Hard work should not be its only reward: an ode to the essential worker

I ran across the parking lot frantically waving my arms as the steam from my breath exited through the sides of my facemask like an old school steam locomotive.

Unfortunately, the modern day diesel electric locomotive not 60 feet away from me pulled out of the station anyhow.

I looked at my watch, it read 3:22 p.m. The train was scheduled to leave at 3:21, and it had. A train that was completely empty except for the ticket taker. There would have been one rider had they waited one extra minute, but apparently schedules are more important than ridership. The engineer did sound the horn, which seemed to be more out of spite than anything else, because the only person there to hear it was the one passenger they left steaming on the platform.

I haven’t taken the bus in years. But that missed train, a car repair and a lockdown can force one to do many a new thing. A forty minute wait for a rideshare vs. a two block walk, a $2 fare, and a stop within 200 yards of my house was a pretty easy decision to make.

The bus was by no means full, making social distancing pretty easy. And it soon became apparent that many of the people on the bus, took it every day, possibly even at the exact same time.

“How are you?” asked the bus driver, at almost every stop. The people he greeted didn’t look like holiday shoppers, there were no store branded handled bags, and many of them wore the black and white uniform of the restaurant employee, or the casual stretch pant of the maid service, or the heavy boots of the manual laborer.

We often hear about our “front line workers” and our “first responders” as the heroes of this pandemic. And they certainly do deserve our appreciation. But what about our “essential workers?” You know, the ones who aren’t making $80,000 a year, don’t have union protections, quality health insurance or pension plans. What about them?

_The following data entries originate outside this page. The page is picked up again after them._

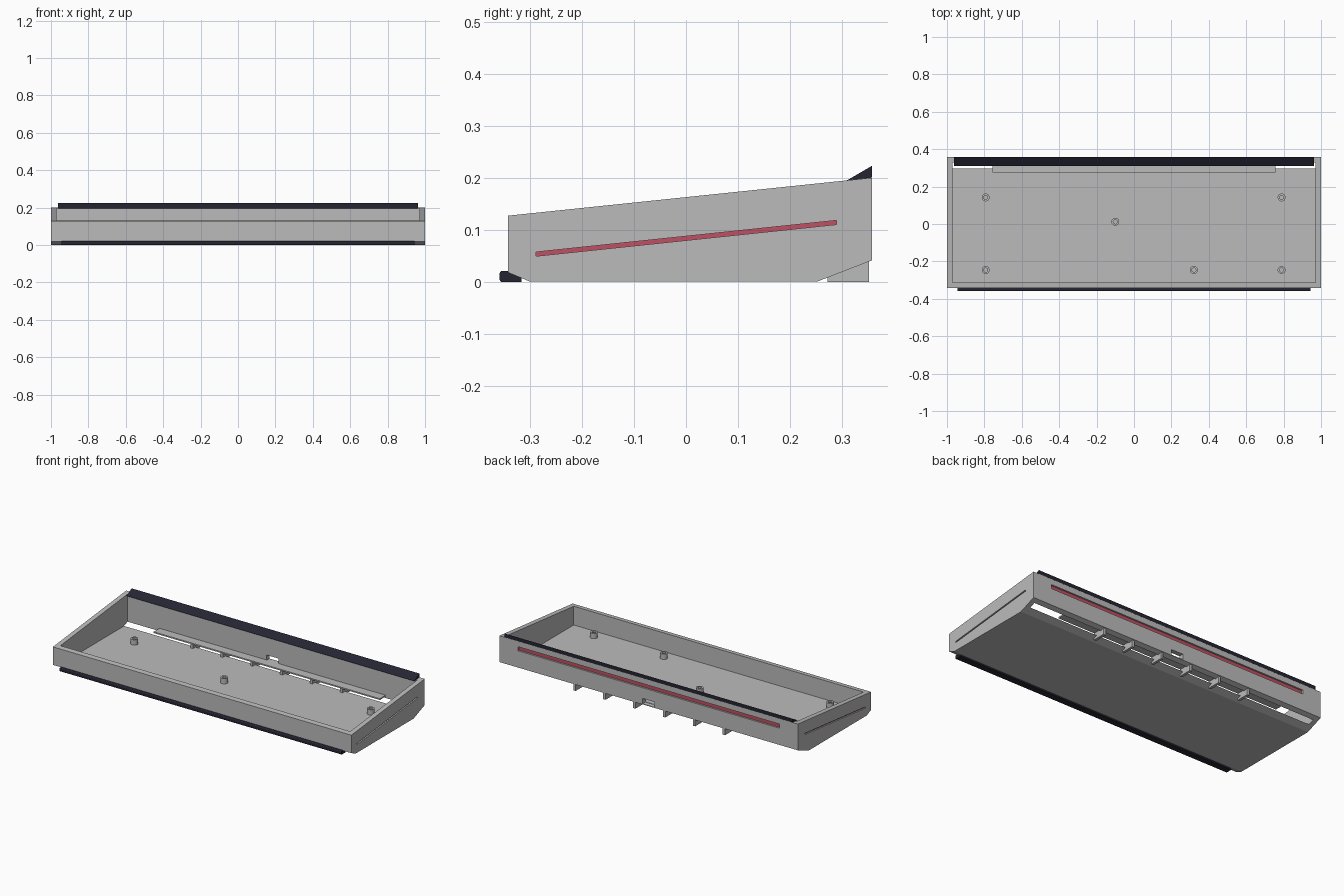
import bpy, bmesh, math

if "Cube" in bpy.data.objects:
    bpy.data.objects.remove(bpy.data.objects["Cube"])


def material(name, rgb):
    m = bpy.data.materials.new(name)
    m.diffuse_color = (*rgb, 1)
    m.use_nodes = True
    m.node_tree.nodes["Principled BSDF"].inputs["Base Color"].default_value = m.diffuse_color
    return m


GREY = material("case grey", (0.5, 0.5, 0.5))
DARK = material("dark rubber", (0.018, 0.018, 0.032))
RED = material("strip red", (0.52, 0.08, 0.125))


def prism(name, profile, x0, x1, mat):
    """Extrude a (y, z) profile along x."""
    bm = bmesh.new()
    face = bm.faces.new([bm.verts.new((x0, y, z)) for y, z in profile])
    ext = bmesh.ops.extrude_face_region(bm, geom=[face])
    moved = [v for v in ext["geom"] if isinstance(v, bmesh.types.BMVert)]
    bmesh.ops.translate(bm, verts=moved, vec=(x1 - x0, 0, 0))
    bmesh.ops.recalc_face_normals(bm, faces=bm.faces)
    mesh = bpy.data.meshes.new(name)
    bm.to_mesh(mesh)
    bm.free()
    mesh.materials.append(mat)
    ob = bpy.data.objects.new(name, mesh)
    bpy.context.collection.objects.link(ob)
    return ob


def box(name, x0, x1, y0, y1, z0, z1, mat):
    return prism(name, [(y0, z0), (y1, z0), (y1, z1), (y0, z1)], x0, x1, mat)


def cut(target, cutter):
    cutter.hide_render = True
    cutter.hide_viewport = True
    cutter.display_type = 'WIRE'
    mod = target.modifiers.new("cut", 'BOOLEAN')
    mod.operation = 'DIFFERENCE'
    mod.solver = 'EXACT'
    mod.object = cutter


W = 0.999            # half width of the case
FLOOR = 0.018        # top of the floor
DEPTH = 0.012        # depth of the strip grooves

# Wedge-shaped tray; the cavity breaks through the rear chamfer
case = prism("case", [(-0.343, 0.019), (-0.3, 0.001), (0.252, 0.001), (0.358, 0.042),
                      (0.358, 0.201), (-0.343, 0.128)], -W, W, GREY)
cut(case, box("cavity_cutter", -0.97, 0.97, -0.312, 0.33, FLOOR, 0.4, GREY))

# Port opening in the back wall
cut(case, box("port_cutter", -0.04, 0.04, 0.3, 0.4, 0.046, 0.078, GREY))

# Groove and red strip on the back
cut(case, box("back_groove_cutter", -0.875, 0.875, 0.358 - DEPTH, 0.4, 0.143, 0.168, GREY))
box("back_strip", -0.874, 0.874, 0.357 - DEPTH, 0.361 - DEPTH, 0.1435, 0.1675, RED)

# Sloping grooves and red strips on both sides
band = [(-0.289, 0.05), (0.29, 0.111), (0.29, 0.119), (-0.289, 0.058)]
for side, s in (("left", -1), ("right", 1)):
    cut(case, prism(side + "_groove_cutter", band, s * (W - DEPTH), s * (W + 0.05), GREY))
    prism(side + "_strip", band, s * (W - DEPTH - 0.001), s * (W - DEPTH + 0.003), RED)

# Dark wedge along the rear rim
prism("rear_lip", [(0.31, 0.196), (0.358, 0.2012), (0.358, 0.224)], -0.963, 0.963, DARK)

# Dark front foot with a rounded front
foot = [(-0.317, 0.0), (-0.317, 0.016), (-0.322, 0.022)]
for cz, a0 in ((0.016, 90), (0.006, 180)):
    foot += [(-0.353 + 0.006 * math.cos(math.radians(a0 + a)),
              cz + 0.006 * math.sin(math.radians(a0 + a))) for a in (0, 30, 60, 90)]
prism("front_foot", foot, -0.943, 0.943, DARK)

# Ribs and cover plate over the rear opening
for i in range(6):
    x = -0.5 + 0.2 * i
    box("rear_rib", x - 0.008, x + 0.008, 0.272, 0.352, 0.0, 0.042, GREY)
box("rear_plate", -0.757, 0.757, 0.275, 0.332, 0.04, 0.048, GREY)


# Hollow mounting posts
def post(x, y, n=24, r=0.021, hole=0.011, top=0.05):
    bm = bmesh.new()
    rings = []
    for rad, z in ((r, FLOOR - 0.004), (r, top), (hole, top), (hole, FLOOR + 0.001)):
        rings.append([bm.verts.new((x + rad * math.cos(math.tau * k / n),
                                    y + rad * math.sin(math.tau * k / n), z)) for k in range(n)])
    for a, b in zip(rings, rings[1:]):
        for k in range(n):
            j = (k + 1) % n
            bm.faces.new((a[k], a[j], b[j], b[k]))
    bm.faces.new(rings[-1])
    bm.faces.new(rings[0][::-1])
    bmesh.ops.recalc_face_normals(bm, faces=bm.faces)
    mesh = bpy.data.meshes.new("mounting_post")
    bm.to_mesh(mesh)
    bm.free()
    mesh.materials.append(GREY)
    ob = bpy.data.objects.new("mounting_post", mesh)
    bpy.context.collection.objects.link(ob)
    bpy.ops.object.select_all(action='DESELECT')
    bpy.context.view_layer.objects.active = ob
    ob.select_set(True)
    bpy.ops.object.shade_smooth_by_angle(angle=math.radians(35))


for px, py in ((-0.793, 0.142), (0.789, 0.142), (-0.1, 0.012),
               (-0.793, -0.246), (0.32, -0.246), (0.789, -0.246)):
    post(px, py)
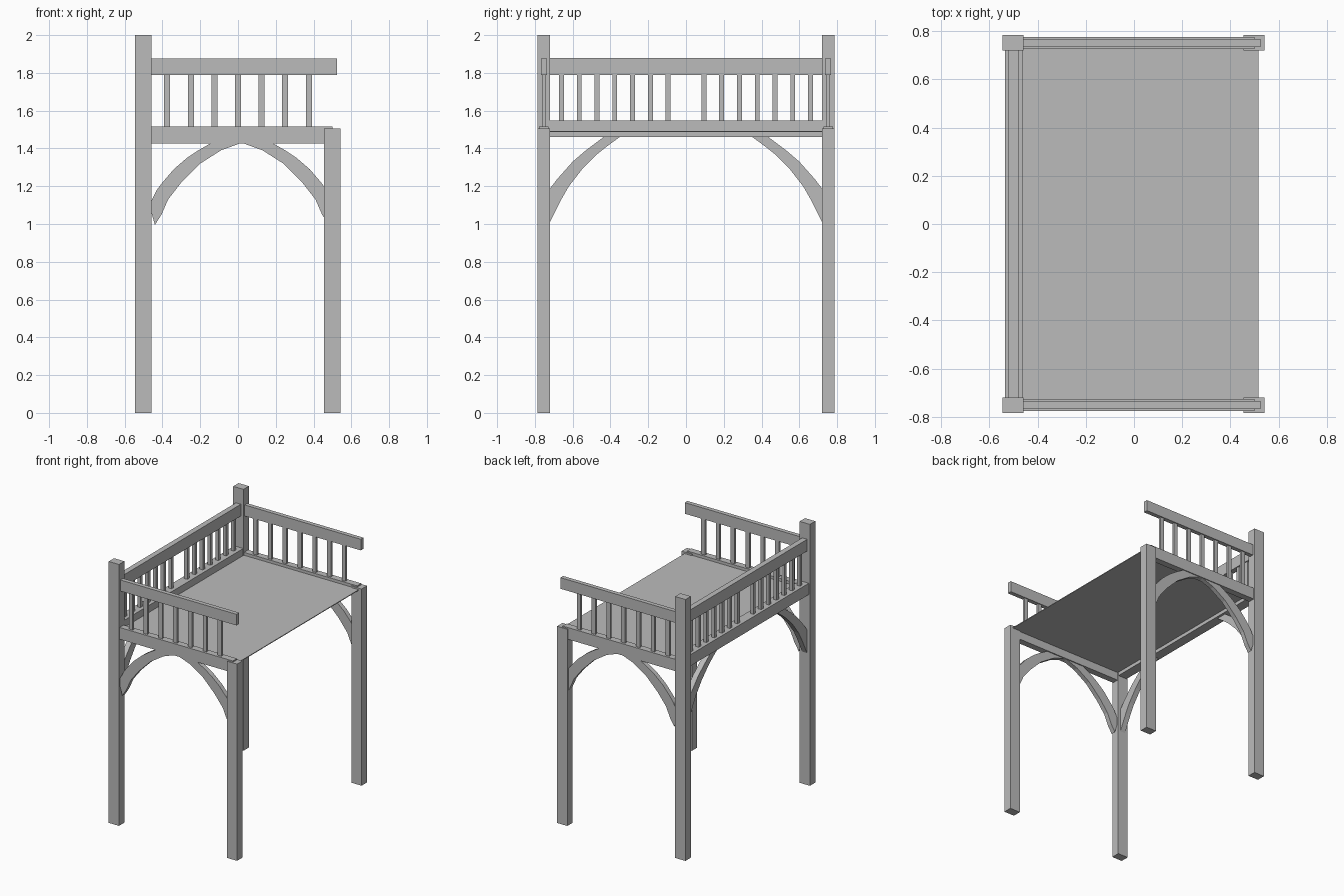
import bpy
import bmesh

cube = bpy.data.objects.get("Cube")
if cube:
    bpy.data.objects.remove(cube, do_unlink=True)

grey = bpy.data.materials.new("plain_grey")
grey.use_nodes = True
grey.diffuse_color = (0.5, 0.5, 0.5, 1)
grey.node_tree.nodes["Principled BSDF"].inputs["Base Color"].default_value = (0.5, 0.5, 0.5, 1)


def finish(name, bm):
    bmesh.ops.recalc_face_normals(bm, faces=bm.faces)
    mesh = bpy.data.meshes.new(name)
    bm.to_mesh(mesh)
    bm.free()
    mesh.materials.append(grey)
    obj = bpy.data.objects.new(name, mesh)
    bpy.context.collection.objects.link(obj)
    return obj


def box(name, xs, ys, zs):
    bm = bmesh.new()
    bmesh.ops.create_cube(bm, size=1)
    for v in bm.verts:
        v.co = [(a + b) / 2 + c * (b - a) for c, (a, b) in zip(v.co, (xs, ys, zs))]
    return finish(name, bm)


def brace(name, inner, outer, place, lo, hi):
    """Curved brace: a strip between two arcs, extruded from lo to hi."""
    bm = bmesh.new()
    rows = [[bm.verts.new(place(u, z, d)) for u, z in pts]
            for pts in (inner, outer) for d in (lo, hi)]
    in_lo, in_hi, out_lo, out_hi = rows
    for a, b in ((in_lo, in_hi), (in_hi, out_hi), (out_hi, out_lo), (out_lo, in_lo)):
        for i in range(len(a) - 1):
            bm.faces.new((a[i], a[i + 1], b[i + 1], b[i]))
    for i in (0, -1):
        bm.faces.new((in_lo[i], in_hi[i], out_hi[i], out_lo[i]))
    return finish(name, bm)


# Arc outlines: distance along the beam and height
arc_inner = [(0.02, 0.995), (0.055, 1.05), (0.09, 1.13), (0.16, 1.22),
             (0.26, 1.32), (0.37, 1.39), (0.48, 1.43)]
arc_outer = [(-0.01, 1.10), (0.03, 1.18), (0.06, 1.22), (0.12, 1.29),
             (0.19, 1.35), (0.25, 1.39), (0.32, 1.43)]
back_inner = [(-0.01, 0.99), (0.06, 1.13), (0.10, 1.20), (0.17, 1.29),
              (0.25, 1.37), (0.30, 1.41), (0.375, 1.465)]
back_outer = [(-0.01, 1.175), (0.04, 1.24), (0.08, 1.285), (0.12, 1.33),
              (0.19, 1.39), (0.23, 1.42), (0.29, 1.465)]

for side, s in (("right", -1), ("left", 1)):
    def span(a, b):
        return sorted((s * a, s * b))

    # Posts
    box(f"tall_post_{side}", (-0.545, -0.458), span(0.72, 0.785), (0, 2))
    box(f"short_post_{side}", (0.455, 0.542), span(0.72, 0.785), (0, 1.505))
    # Side beam, handrail and spindles
    box(f"side_beam_{side}", (-0.47, 0.5), span(0.727, 0.777), (1.425, 1.515))
    box(f"side_rail_{side}", (-0.47, 0.525), span(0.735, 0.768), (1.79, 1.875))
    for i in range(7):
        x = -0.375 + i * 0.125
        box(f"side_spindle_{side}_{i + 1}", (x - 0.016, x + 0.016),
            span(0.742, 0.76), (1.51, 1.795))
    # Curved braces
    brace(f"side_brace_rear_{side}", arc_inner, arc_outer,
          lambda u, z, d: (-0.46 + u, s * d, z), 0.735, 0.77)
    brace(f"side_brace_open_{side}", arc_inner, arc_outer,
          lambda u, z, d: (0.5 - u, s * d, z), 0.735, 0.77)
    brace(f"long_brace_{side}", back_inner, back_outer,
          lambda u, z, d: (d, s * (0.72 - u), z), -0.52, -0.478)
    # Long-side spindles
    for i in range(7):
        y = 0.095 + i * 0.094
        box(f"long_spindle_{side}_{i + 1}", (-0.513, -0.487),
            span(y - 0.013, y + 0.013), (1.54, 1.795))

# Long-side beam and handrail
box("long_beam", (-0.535, -0.46), (-0.73, 0.73), (1.46, 1.547))
box("long_rail", (-0.522, -0.48), (-0.73, 0.73), (1.79, 1.88))
# Deck
box("deck", (-0.47, 0.517), (-0.735, 0.735), (1.487, 1.493))
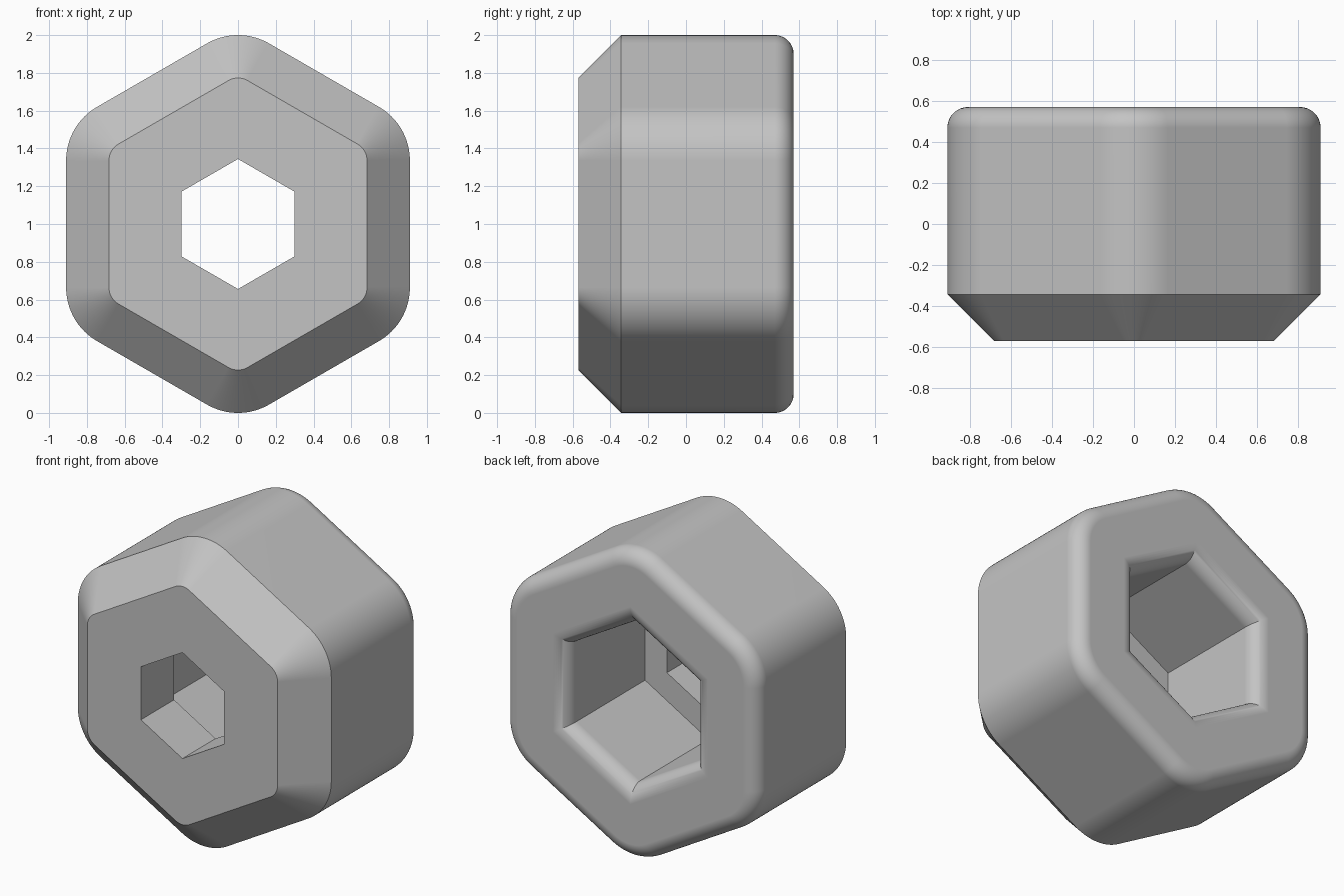
import bpy, bmesh
from math import sin, cos, tan, pi, radians

cube = bpy.data.objects.get("Cube")
if cube:
    bpy.data.objects.remove(cube)

CENTRE_Z = 1.0
FRONT, BACK = -0.57, 0.57
APOTHEM, CORNER = 0.91, 0.328     # outer hexagon and its corner radius
CHAMFER, FILLET = 0.227, 0.1
SOCKET, HOLE = 0.455, 0.298       # apothems of the rear socket and front hole
FLOOR = -0.23
ARC, STEPS = 16, 12               # segments per corner and per fillet

bm = bmesh.new()


def ring(apothem, y, radius=0.0):
    """Hexagon around the y axis, with rounded corners if a radius is given."""
    reach = (apothem - radius) / cos(pi / 6)
    points = []
    for k in range(6):
        mid = pi / 2 + k * pi / 3
        count = ARC if radius else 0
        for i in range(count + 1):
            a = mid + (i / ARC - 0.5) * pi / 3
            points.append(bm.verts.new((reach * cos(mid) + radius * cos(a), y,
                                        CENTRE_Z + reach * sin(mid) + radius * sin(a))))
    return points


def loft(rings):
    for a, b in zip(rings, rings[1:]):
        n = len(a)
        for i in range(n):
            j = (i + 1) % n
            bm.faces.new((a[i], a[j], b[j], b[i]))


def cap(outer, inner):
    """Flat annulus between a rounded hexagon and a sharp one, in six sectors."""
    n = len(outer)
    for k in range(6):
        start = k * (ARC + 1) + ARC // 2
        edge = [outer[(start + i) % n] for i in range(ARC + 2)]
        bm.faces.new(edge + [inner[(k + 1) % 6], inner[k]])


# Outer shell: chamfered front, straight sides, rounded back rim
quarter = [i / STEPS * pi / 2 for i in range(STEPS + 1)]
shell = [ring(APOTHEM - CHAMFER, FRONT, CORNER - CHAMFER),
         ring(APOTHEM, FRONT + CHAMFER, CORNER)]
for t in quarter:
    inset = FILLET * (1 - cos(t))
    shell.append(ring(APOTHEM - inset, BACK - FILLET * (1 - sin(t)), CORNER - inset))
loft(shell)

# Rear socket with a rounded lip, stepping down to the narrow front hole
bore = [ring(SOCKET + FILLET * (1 - cos(t)), BACK - FILLET * (1 - sin(t)))
        for t in reversed(quarter)]
bore += [ring(SOCKET, FLOOR), ring(HOLE, FLOOR), ring(HOLE, FRONT)]
loft(bore)

# Front and back faces
cap(shell[0], bore[-1])
cap(shell[-1], bore[0])
bmesh.ops.recalc_face_normals(bm, faces=bm.faces)

mesh = bpy.data.meshes.new("hex_nut")
bm.to_mesh(mesh)
bm.free()
nut = bpy.data.objects.new("hex_nut", mesh)
bpy.context.collection.objects.link(nut)

# Plain grey material
grey = bpy.data.materials.new("plain_grey")
grey.use_nodes = True
colour = (0.55, 0.55, 0.55, 1)
grey.diffuse_color = colour
grey.node_tree.nodes["Principled BSDF"].inputs["Base Color"].default_value = colour
mesh.materials.append(grey)

# Smooth curves, crisp edges
bpy.ops.object.select_all(action="DESELECT")
nut.select_set(True)
bpy.context.view_layer.objects.active = nut
bpy.ops.object.shade_smooth_by_angle(angle=radians(30))
weighted = nut.modifiers.new("even_shading", "WEIGHTED_NORMAL")
weighted.keep_sharp = True
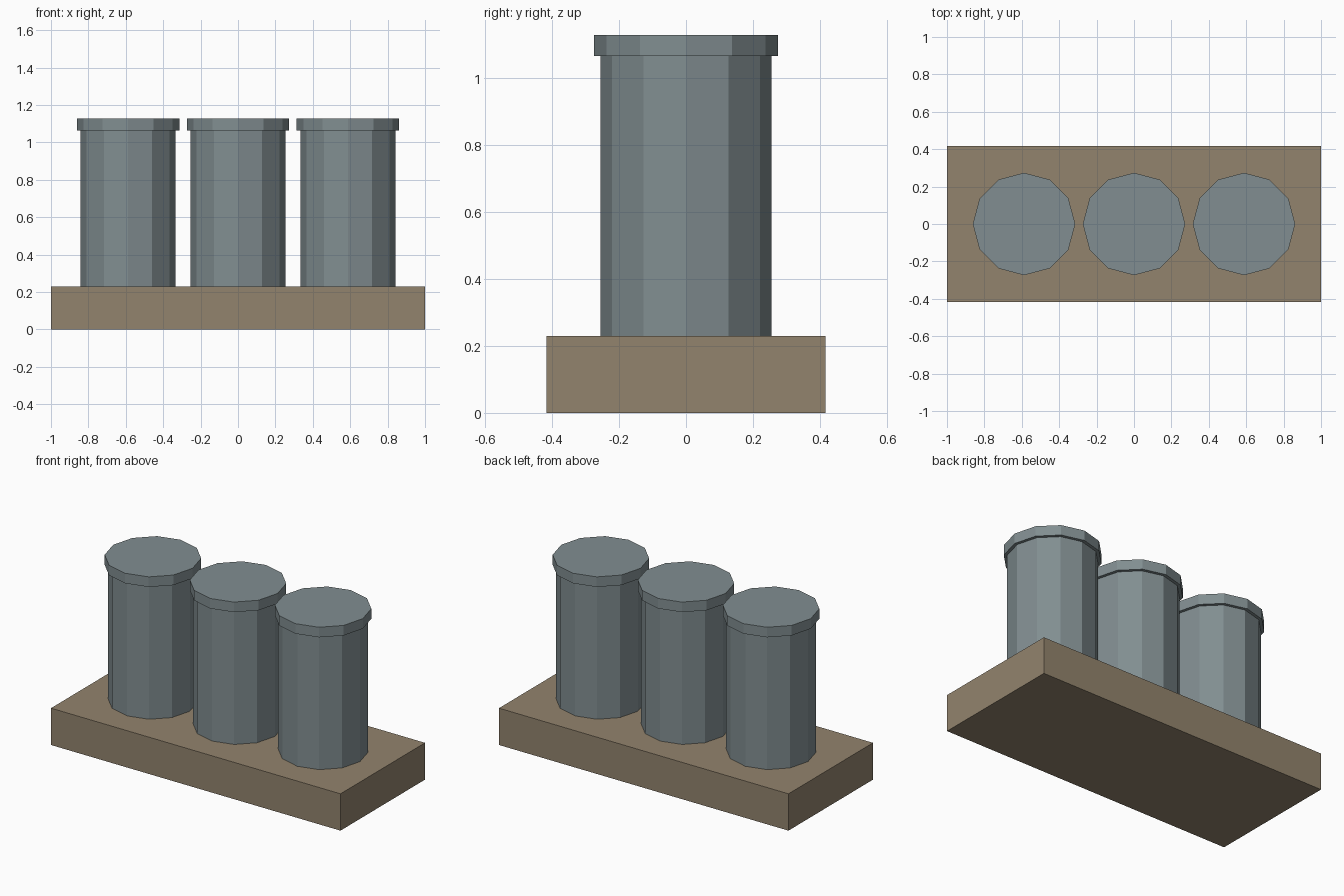
import bpy

if "Cube" in bpy.data.objects:
    bpy.data.objects.remove(bpy.data.objects["Cube"])

SIDES = 12
SPACING = 0.588
BASE_TOP, BODY_TOP, LID_TOP = 0.23, 1.065, 1.128


def material(name, rgb):
    mat = bpy.data.materials.new(name)
    mat.diffuse_color = (*rgb, 1.0)
    mat.use_nodes = True
    mat.node_tree.nodes["Principled BSDF"].inputs["Base Color"].default_value = mat.diffuse_color
    return mat


def finish(name, mat):
    obj = bpy.context.object
    obj.name = obj.data.name = name
    obj.data.materials.append(mat)
    return obj


def cylinder(name, x, radius, z0, z1, mat):
    # Twelve-sided prism with a corner pointing along each axis
    bpy.ops.mesh.primitive_cylinder_add(
        vertices=SIDES, radius=radius, depth=z1 - z0,
        location=(x, 0, (z0 + z1) / 2))
    return finish(name, mat)


metal = material("blue_grey_metal", (0.220, 0.270, 0.283))
wood = material("brown_wood", (0.290, 0.230, 0.154))

# Rectangular base block
bpy.ops.mesh.primitive_cube_add(size=1, location=(0, 0, BASE_TOP / 2))
base = finish("base", wood)
base.scale = (2.0, 0.834, BASE_TOP)
bpy.ops.object.transform_apply(location=False, rotation=False, scale=True)

# Three canisters, each with an overhanging lid
for side, x in (("left", -SPACING), ("middle", 0.0), ("right", SPACING)):
    cylinder(f"{side}_canister_body", x, 0.255, BASE_TOP, BODY_TOP, metal)
    cylinder(f"{side}_canister_lid", x, 0.274, BODY_TOP, LID_TOP, metal)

“Good morning,” said the bundled up man nodding to the bundled up woman standing at the bus station when I got off. To even a stranger it was obvious that they knew each other. It was also obvious, that they didn’t know each other well. Two essential workers passing in the night, or in the middle of the afternoon, as it were.

I was chuckling to myself when the bundled up man turned to me.

“Jeff?” he said.

He was a prep cook that I used to work with, and he was now taking the bus to his second job, a job deemed absolutely “essential,” yet one that barely paid more than minimum wage.

In many cases our “essential workers” are the ones most taken for granted. They are the people who can’t not work. And in most cases the work they do is quite hard. For them there is no working from home, there are no Zoom conferences, and no unemployment. To put a face on it, they are the employees dealing with hundreds of customers a day at your local fast food drive through. They are the cooks preparing and bagging up your ToGo food at your favorite local restaraunt. They are the clerks at your local grocery store and the gang at your local hardware store. They don’t have time to be whining online about their right not to wear a mask, because they are too busy putting theirs on, taking two busses to get to just one of their jobs, and doing a job that while deemed “essential” is very often not appreciated.

I have often heard people decry minimum wage employees as “lazy.” Nothing could be further from the truth. In fact, just to survive on minimum wage, especially around here, one would have to work two full time, or close to full time jobs. And I bet neither of those jobs is easy.

Dishwashers, hotel maids, sanitary cleanup crews, none of those jobs are glamorous, nor are they particularly safe. Cleaning up potential Covid infection points? How could it be? Yet, someone has to do them. And quite often, just the process of getting to one of those jobs would prevent most people from taking them.

Leaving me with these thoughts:

-The hardest work is often the lowest paying

-Often the people complaining the loudest are the ones doing the least.

-“Without labor, nothing prospers,” once opined the philosopher Sophocles.

-Thank you to all the essential workers out there, one can only imagine where we’d be without you.

-However, there is one time sensitive essential engineer type that I’m not particularly fond of. At least not once, at approximately 3:22 one afternoon.